When the musket ball tore through the jacket it carried with it some of the gold braiding from the Admiral’s uniform. It drove through his shoulder and came to a halt inside one of his lungs. Nelson never stood a chance.
The surgeon steadied himself on the creaking boards of HMS Victory and cut into the dying man’s chest. He pulled out the musket ball and held it up to the light between his fingers for a few seconds. He made an historic decision. This was no ordinary musket ball. Not only had he just retrieved it from within Britain’s finest military hero but it also glittered as the gold braid had burned into the metal on entry. He handed it to a colleague who pocketed it. The surgeon heard the whisper of Nelson’s voice, ‘Kiss me, Hardy,’ before dying in front of his fellow sailors. He was lost but Britain was saved.
Over 200 years later a film crew arrive at Windsor Castle to make a documentary on the Royal Collections. The highlight of the entire programme is the camera slowly panning across a polished tabletop before halting over a gold locket. We only see how tiny it is when white-gloved fingers begin to open it. Inside is a musket ball with small pieces of gold braiding embedded in the rough sphere.
The UK cultural heritage sector is persistently under direct financial threat and being asked to justify its purpose. Simultaneously, billions of pounds are spent in the UK every month on placing contemporary soldiers and sailors in the line of fire. Britain has always been a fighting nation. It would be fair to say that it has probably started more wars than it has been drawn into. Only a few have genuinely been in self-defence but to be honest, that is not a concern on the whole. The debate for or against war usually ignores the fact that war will happen anyway.
What’s important is that there is an absence of balance in the national budget; our history is viewed as less important than our future. It begins in school, where the sciences, those great disciplines of discovery are plainly seen to be more significant than the other great disciplines of unearthing in the humanities. It continues in universities, where the humanities are always considered to be of less use to society because they cost less to teach and research. They only cost less because they do not receive enough money.
Humanities academics are regularly forced to acquire a skill rarely needed by their colleagues in pharmacy, medicine, engineering and physics – they make do. Save for a few rare opportunities, they tailor research questions down rather than up to the level of grants. Humanities research funding is usually directed at short-term, at best thematic projects and is rarely strategic.
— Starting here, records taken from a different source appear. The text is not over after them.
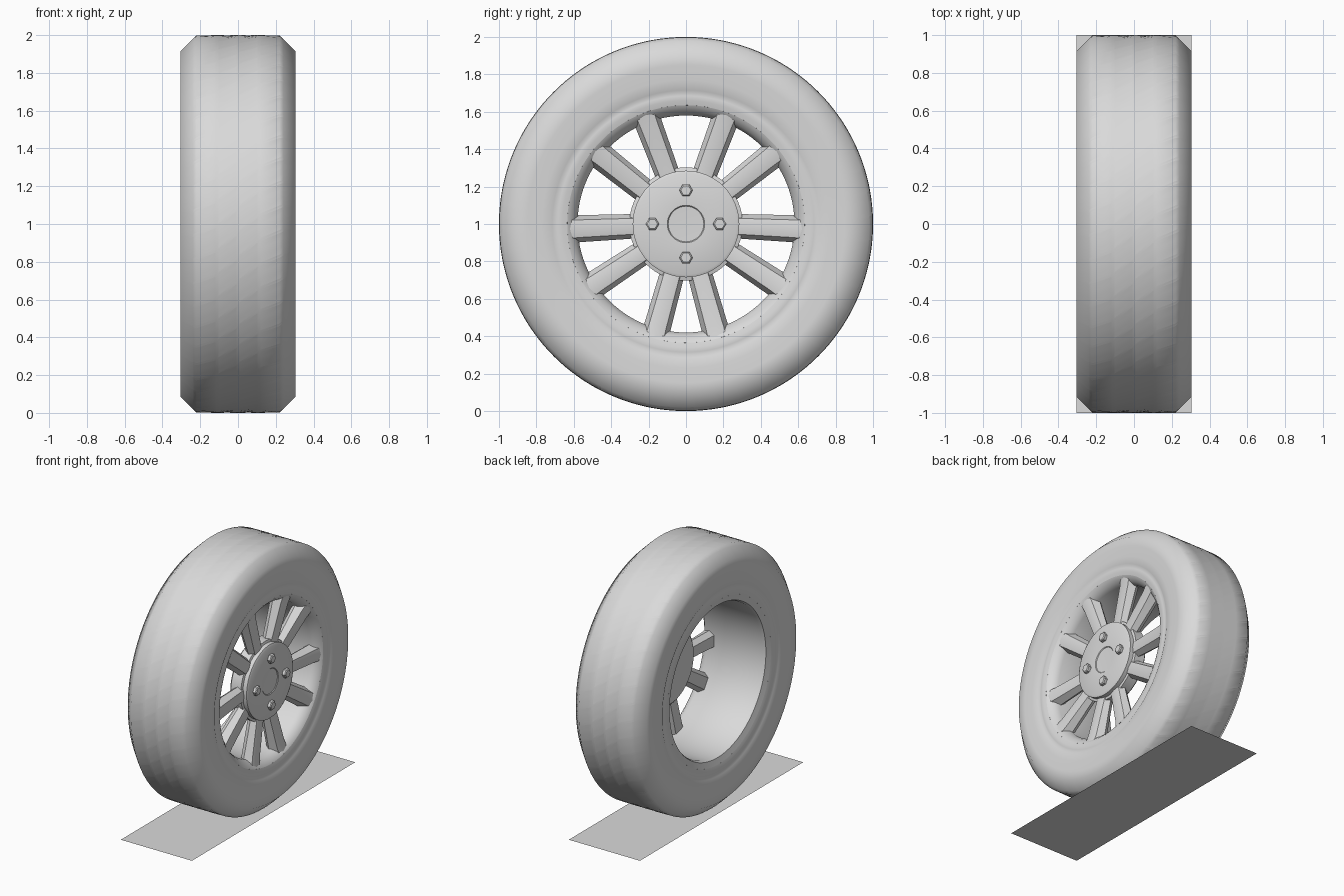
import bpy, bmesh, math
from math import cos, sin, pi, radians

cube = bpy.data.objects.get("Cube")
if cube:
    bpy.data.objects.remove(cube, do_unlink=True)

grey = bpy.data.materials.new("plain_grey")
grey.use_nodes = True
grey.diffuse_color = (0.7, 0.7, 0.7, 1)
grey.node_tree.nodes["Principled BSDF"].inputs["Base Color"].default_value = grey.diffuse_color


def finish(name, bm, angle=None):
    """Turn a bmesh into a named object, optionally smoothed below an angle."""
    bmesh.ops.remove_doubles(bm, verts=bm.verts, dist=0.0001)
    if len(bm.faces) > 1:
        bmesh.ops.recalc_face_normals(bm, faces=bm.faces)
    mesh = bpy.data.meshes.new(name)
    bm.to_mesh(mesh)
    bm.free()
    mesh.materials.append(grey)
    obj = bpy.data.objects.new(name, mesh)
    bpy.context.collection.objects.link(obj)
    if angle:
        bpy.ops.object.select_all(action='DESELECT')
        obj.select_set(True)
        bpy.context.view_layer.objects.active = obj
        bpy.ops.object.shade_smooth_by_angle(angle=radians(angle))
    return obj


def lathe(profile, angles, closed=False, shear=lambda x: 0, cy=0, cz=1):
    """Revolve (x, radius) points about an x-axis; return bmesh and face grid."""
    bm = bmesh.new()
    rows = [[bm.verts.new((x, cy - r * cos(a + shear(x)), cz + r * sin(a + shear(x))))
             for a in angles] for x, r in profile]
    n, m = len(rows), len(angles)
    faces = {}
    for i in range(n if closed else n - 1):
        for j in range(m):
            k, l = (i + 1) % n, (j + 1) % m
            faces[i, j] = bm.faces.new((rows[i][j], rows[i][l], rows[k][l], rows[k][j]))
    return bm, faces


def ring(count):
    return [2 * pi * i / count for i in range(count)]


def clamp(x, limit):
    return max(-limit, min(limit, x))


# Tyre: mirrored section, swept with slanted tread
PITCHES, DIVS, CUT, DEPTH, EDGE = 48, 4, 0.016, 0.02, 0.24
half = [(0.008, 1), (0.102, 1), (0.118, 1), (0.22, 0.998), (EDGE, 0.98),
        (0.305, 0.915), (0.304, 0.85), (0.302, 0.77), (0.297, 0.715),
        (0.289, 0.70), (0.293, 0.685), (0.291, 0.66), (0.285, 0.635)]
section = [(-x, r) for x, r in reversed(half)] + half


def slant(x):
    mid = clamp(x, 0.11)
    return 0.85 * mid + 0.4 * (clamp(x, EDGE) - mid)


pitch = 2 * pi / PITCHES
start = 0.09 - slant(EDGE)
angles = [start + p * pitch + (0 if d == 0 else CUT + (pitch - CUT) * (d - 1) / (DIVS - 1))
          for p in range(PITCHES) for d in range(DIVS)]
bm, faces = lathe(section, angles, closed=True, shear=slant)

# Tread grooves: three rings and slanted cuts, sunk towards the axle
grooves = []
for (i, j), face in faces.items():
    x0, x1 = section[i][0], section[(i + 1) % len(section)][0]
    in_tread = max(abs(x0), abs(x1)) <= EDGE
    if in_tread and (abs(x1 - x0) < 0.018 or j % DIVS == 0):
        grooves.append(face)
sunk = bmesh.ops.extrude_face_region(bm, geom=grooves)["geom"]
for v in sunk:
    if isinstance(v, bmesh.types.BMVert):
        r = math.hypot(v.co.y, v.co.z - 1)
        s = (r - DEPTH) / r
        v.co.y *= s
        v.co.z = 1 + (v.co.z - 1) * s
finish("tyre", bm, 50)

# Rim barrel with flared lips
rim = [(0.285, 0.635), (0.278, 0.622), (0.255, 0.598), (0.22, 0.58), (-0.25, 0.58),
       (-0.272, 0.59), (-0.285, 0.635), (-0.2, 0.64), (0.2, 0.64)]
finish("rim", lathe(rim, ring(96), closed=True)[0], 40)

# Hub disc with a shallow centre cap and a rear flange
hub = [(0.268, 0), (0.271, 0.095), (0.276, 0.1), (0.28, 0.27), (0.273, 0.285),
       (0.24, 0.285), (0.235, 0.303), (0.15, 0.303), (0.13, 0.28), (0.13, 0)]
finish("hub", lathe(hub, ring(64))[0], 35)

# Wheel nuts
nut = [(0.26, 0.036), (0.298, 0.036), (0.304, 0.028), (0.304, 0)]
for i, a in enumerate(ring(4)):
    finish(f"wheel_nut_{i + 1}",
           lathe(nut, ring(6), cy=0.18 * cos(a), cz=1 + 0.18 * sin(a))[0])


# Spokes: five pairs of bevelled bars that widen towards the rim
def spoke(name, angle):
    bm = bmesh.new()
    loops = []
    for r, w, front in ((0.26, 0.065, 0.25), (0.56, 0.072, 0.268), (0.64, 0.077, 0.28)):
        shape = [(-w, 0.205), (-0.65 * w, front - 0.008), (0, front),
                 (0.65 * w, front - 0.008), (w, 0.205), (0.6 * w, 0.165), (-0.6 * w, 0.165)]
        loops.append([bm.verts.new((x, r * cos(angle) - t * sin(angle),
                                    1 + r * sin(angle) + t * cos(angle))) for t, x in shape])
    n = len(loops[0])
    for a, b in zip(loops, loops[1:]):
        for i in range(n):
            bm.faces.new((a[i], a[(i + 1) % n], b[(i + 1) % n], b[i]))
    bm.faces.new(loops[0])
    bm.faces.new(loops[-1])
    finish(name, bm, 30)


for p in range(5):
    for side, offset in (("a", -15.5), ("b", 15.5)):
        spoke(f"spoke_{p + 1}{side}", radians(-90 + 72 * p + offset))

# Flat ground plate under the wheel
bm = bmesh.new()
bm.faces.new([bm.verts.new((x * 0.305, y, 0)) for x, y in ((-1, -1), (1, -1), (1, 1), (-1, 1))])
finish("base_plate", bm)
At the other end of the scale, the Large Hadron Collider, (whose purpose, if you’ll forgive me seems gravely pointless, as a need for God will still exist in people’s minds even if it is proved that two entities colliding resulted in the universe – where did those particles come from if they are responsible for everything?) is a machine that has cost almost enough to fund all historical research without limit in every university in the world for many, many years. What more could have been understood about humanity with that money?
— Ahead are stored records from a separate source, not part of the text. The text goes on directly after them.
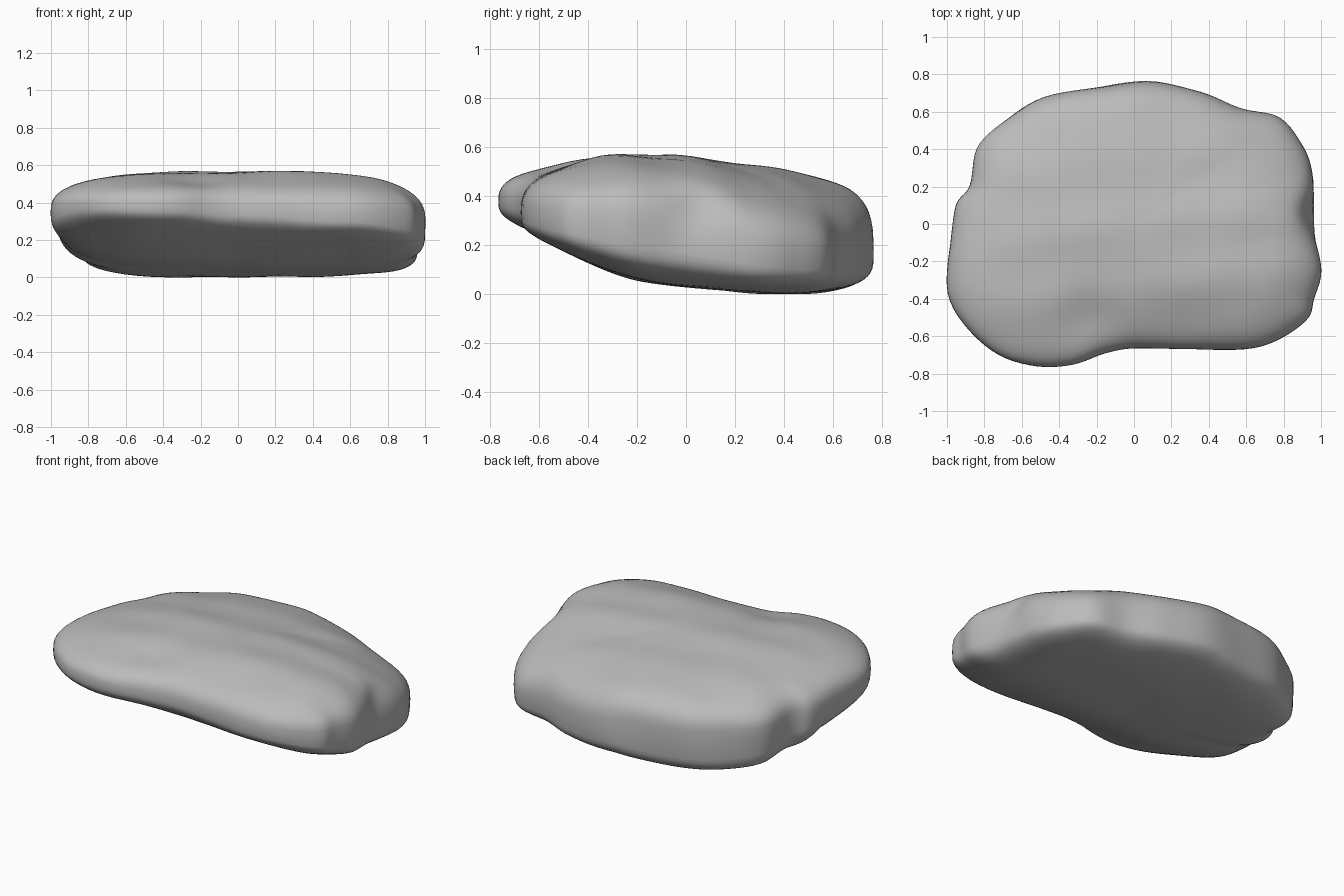
import bpy, bmesh
from math import sin, cos, pi, exp
from mathutils import Vector, noise
from mathutils.geometry import interpolate_bezier

cube = bpy.data.objects.get("Cube")
if cube:
    bpy.data.objects.remove(cube, do_unlink=True)

# Plan outline of the boulder at its widest, counter-clockwise
OUTLINE = [
    (1, -.25), (.97, -.05), (.96, .1), (.95, .28), (.9, .42), (.78, .57),
    (.57, .62), (.35, .71), (.07, .765), (-.2, .73), (-.48, .68), (-.68, .56),
    (-.84, .41), (-.88, .2), (-.95, .1), (-.98, -.1), (-1, -.37), (-.88, -.57),
    (-.72, -.7), (-.52, -.76), (-.32, -.75), (-.15, -.69), (0, -.66),
    (.25, -.665), (.5, -.67), (.72, -.64), (.92, -.52), (.96, -.4)]

# Side profiles: (y, z) of the upper and lower faces
TOP = [(-.8, .56), (-.25, .58), (0, .565), (.2, .545), (.4, .515), (.8, .52)]
BOTTOM = [(-.8, .26), (-.5, .175), (-.3, .085), (-.15, .04), (.1, .025), (.4, 0), (.8, 0)]
RINGS = 28


def smooth_loop(points, steps=5):
    """Round a closed outline with curve segments through its points."""
    pts = [Vector((x, y, 0)) for x, y in points]
    loop = []
    for i, p in enumerate(pts):
        before, q, after = pts[i - 1], pts[(i + 1) % len(pts)], pts[(i + 2) % len(pts)]
        loop += interpolate_bezier(p, p + (q - before) / 6, q - (after - p) / 6, q, steps + 1)[:-1]
    return loop


def soften(loop, reach=9):
    """Average a loop with its neighbours, so that notches fade inwards."""
    return [sum((loop[(i + k) % len(loop)] for k in range(-reach, reach + 1)), Vector())
            / (2 * reach + 1) for i in range(len(loop))]


def height(profile, y):
    """Smoothly blended height of a profile at y."""
    weights = [(exp(-((y - py) / .14) ** 2), pz) for py, pz in
               [(a[0] + (b[0] - a[0]) * t / 8, a[1] + (b[1] - a[1]) * t / 8)
                for a, b in zip(profile, profile[1:]) for t in range(8)]]
    return sum(w * z for w, z in weights) / sum(w for w, z in weights)


def bump(p, centre, radius):
    return exp(-((p - Vector(centre)).length / radius) ** 2)


def surface_point(edge, soft, phi, side):
    """Point between the rim and the pole of one face of the boulder."""
    s = min(sin(phi), 1)
    x, y, _ = soft.lerp(edge, s ** 6) * s
    back_left = max(0, edge.x) * max(0, edge.y)
    back_right = max(0, -edge.x) * max(0, edge.y)
    rim = .29 - .1 * edge.y - .03 * edge.x - .13 * back_left
    if side > 0:
        power = 2.6 + 1.2 * max(0, edge.y) + .5 * abs(edge.x) - 2.8 * back_left
        face = height(TOP, y) + .004 * cos(17 * y - 2 * x)
    else:
        power = 2.8 + 2.4 * max(0, edge.y, edge.x) + 5 * back_right
        face = height(BOTTOM, y)
    p = Vector((x, y, rim + (face - rim) * (1 - s ** power) ** (1 / power)))
    # Shallow hollows on the top and the left flank
    if side > 0:
        p.z -= .03 * bump(p, (-.22, -.47, .55), .17)
    p.x -= .035 * bump(p, (.95, .05, .36), .11)
    # Gentle weathering
    return p + noise.noise_vector(p * 3.5) * .008


# Boulder skin: rings from the top pole, over the rim, to the bottom pole
loop = smooth_loop(OUTLINE)
inner = soften(loop)
bm = bmesh.new()
rows = []
for k in range(1, 2 * RINGS):
    phi = k * pi / 2 / RINGS
    side = 1 if k <= RINGS else -1
    rows.append([bm.verts.new(surface_point(e, f, phi, side)) for e, f in zip(loop, inner)])
count = len(loop)
for upper, lower in zip(rows, rows[1:]):
    for i in range(count):
        j = (i + 1) % count
        bm.faces.new((upper[i], lower[i], lower[j], upper[j]))
for row, side in ((rows[0], 1), (rows[-1], -1)):
    pole = bm.verts.new(surface_point(Vector(), Vector(), 0, side))
    for i in range(count):
        bm.faces.new((pole, row[i], row[(i + 1) % count]))
bmesh.ops.recalc_face_normals(bm, faces=bm.faces)

# Rest the boulder on the ground, centred
low = Vector([min(v.co[a] for v in bm.verts) for a in range(3)])
high = Vector([max(v.co[a] for v in bm.verts) for a in range(3)])
middle = (low + high) / 2
bmesh.ops.translate(bm, verts=bm.verts, vec=(-middle.x, -middle.y, -low.z))

mesh = bpy.data.meshes.new("boulder")
bm.to_mesh(mesh)
bm.free()
boulder = bpy.data.objects.new("boulder", mesh)
bpy.context.collection.objects.link(boulder)

# Stone colour
stone = bpy.data.materials.new("grey stone")
stone.use_nodes = True
grey = (.5, .5, .5, 1)
stone.diffuse_color = grey
stone.node_tree.nodes["Principled BSDF"].inputs["Base Color"].default_value = grey
mesh.materials.append(stone)

bpy.context.view_layer.objects.active = boulder
boulder.select_set(True)
bpy.ops.object.shade_smooth_by_angle(angle=pi / 3)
Beyond education and into the world of government funding, the questions become more serious on a daily basis. I do not dismiss, for example the need for Britain to have global military reach. I do challenge the assumption that the present and future can be experienced without reference to the past. In other words, that any soldier can march in Afghanistan without knowing why he or she is there based on access to properly funded museums, which are developed through suitably funded research.
We are informed endlessly by the government that the country needs to ‘cut its cloth accordingly,’ or that ‘we cannot live beyond our means.’ These statements are irritating enough because they are so obvious. Every person in the UK does both each time they enter a supermarket. They become more annoying when apparently empty coffers are pillaged to fund bank bailouts and knee-jerk solutions.
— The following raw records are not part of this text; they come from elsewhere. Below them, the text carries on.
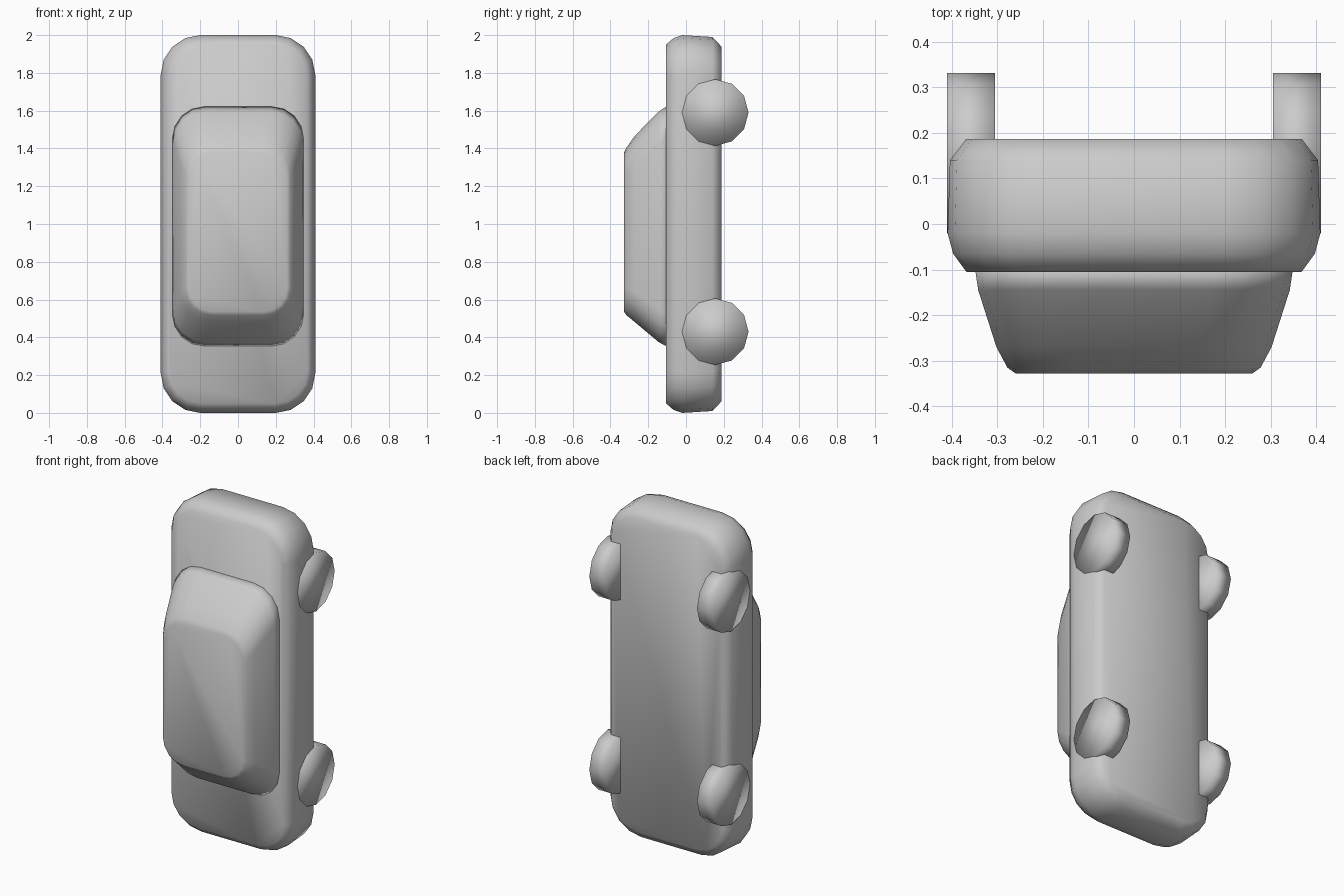
import bpy, bmesh, math

if "Cube" in bpy.data.objects:
    bpy.data.objects.remove(bpy.data.objects["Cube"])

paint = bpy.data.materials.new("plain grey")
paint.diffuse_color = (0.6, 0.6, 0.6, 1)
paint.use_nodes = True
paint.node_tree.nodes["Principled BSDF"].inputs["Base Color"].default_value = paint.diffuse_color


def finish(bm, name):
    bmesh.ops.recalc_face_normals(bm, faces=bm.faces[:])
    for f in bm.faces:
        f.smooth = True
    me = bpy.data.meshes.new(name)
    bm.to_mesh(me)
    bm.free()
    me.materials.append(paint)
    ob = bpy.data.objects.new(name, me)
    bpy.context.collection.objects.link(ob)
    return ob


def loft(name, sections, seg=4):
    """Skin rounded rectangles (y, half width, z low, z high, corner radius)."""
    bm = bmesh.new()
    rings = []
    for y, hw, z0, z1, r in sections:
        ring = []
        corners = [(hw - r, z1 - r), (r - hw, z1 - r), (r - hw, z0 + r), (hw - r, z0 + r)]
        for k, (cx, cz) in enumerate(corners):
            for i in range(seg + 1):
                a = math.pi / 2 * (k + i / seg)
                ring.append(bm.verts.new((cx + r * math.cos(a), y, cz + r * math.sin(a))))
        rings.append(ring)
    n = len(rings[0])
    for a, b in zip(rings, rings[1:]):
        for i in range(n):
            j = (i + 1) % n
            bm.faces.new((a[i], a[j], b[j], b[i]))
    bm.faces.new(rings[0])
    bm.faces.new(rings[-1])
    return finish(bm, name)


# Car body, lying with its floor towards +y
loft("body", [
    (-0.105, 0.368, 0.05, 1.95, 0.17),
    (-0.065, 0.397, 0.015, 1.985, 0.20),
    (-0.02, 0.409, 0.0, 2.0, 0.21),
    (0.14, 0.404, 0.01, 1.99, 0.205),
    (0.187, 0.368, 0.06, 1.94, 0.17),
])

# Tapered cabin
loft("cabin", [
    (-0.09, 0.35, 0.345, 1.632, 0.17),
    (-0.145, 0.342, 0.375, 1.595, 0.17),
    (-0.27, 0.302, 0.48, 1.468, 0.16),
    (-0.315, 0.278, 0.517, 1.405, 0.14),
    (-0.328, 0.26, 0.535, 1.38, 0.125),
])

# Wheels
for side, sx in (("left", -1), ("right", 1)):
    for end, z in (("front", 0.43), ("rear", 1.59)):
        bm = bmesh.new()
        bmesh.ops.create_cone(bm, cap_ends=True, segments=12, radius1=0.176,
                              radius2=0.176, depth=0.105)
        for v in bm.verts:
            x, y, h = v.co
            v.co = (sx * 0.3575 + h, 0.155 + x, z + y)
        finish(bm, f"{end}_{side}_wheel")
The UK has enough money to fund defence and culture. Stop closing libraries. Stop threatening museums. Stop triggering sales in art galleries. Nelson took a bullet not for war itself but because he believed in what he was fighting for – the cultural significance and standing of Britain. That tiny gold-spattered shot represents our history. We can hold it only because the cultural sector exists. Imagine the wealth of knowledge and understanding we could offer if that sector received matching funding to that of defence. Why should that not be the case?
It has not always been clear what Britain has fought against but a strong cultural heritage infrastructure reminds us what we may be called upon to fight for.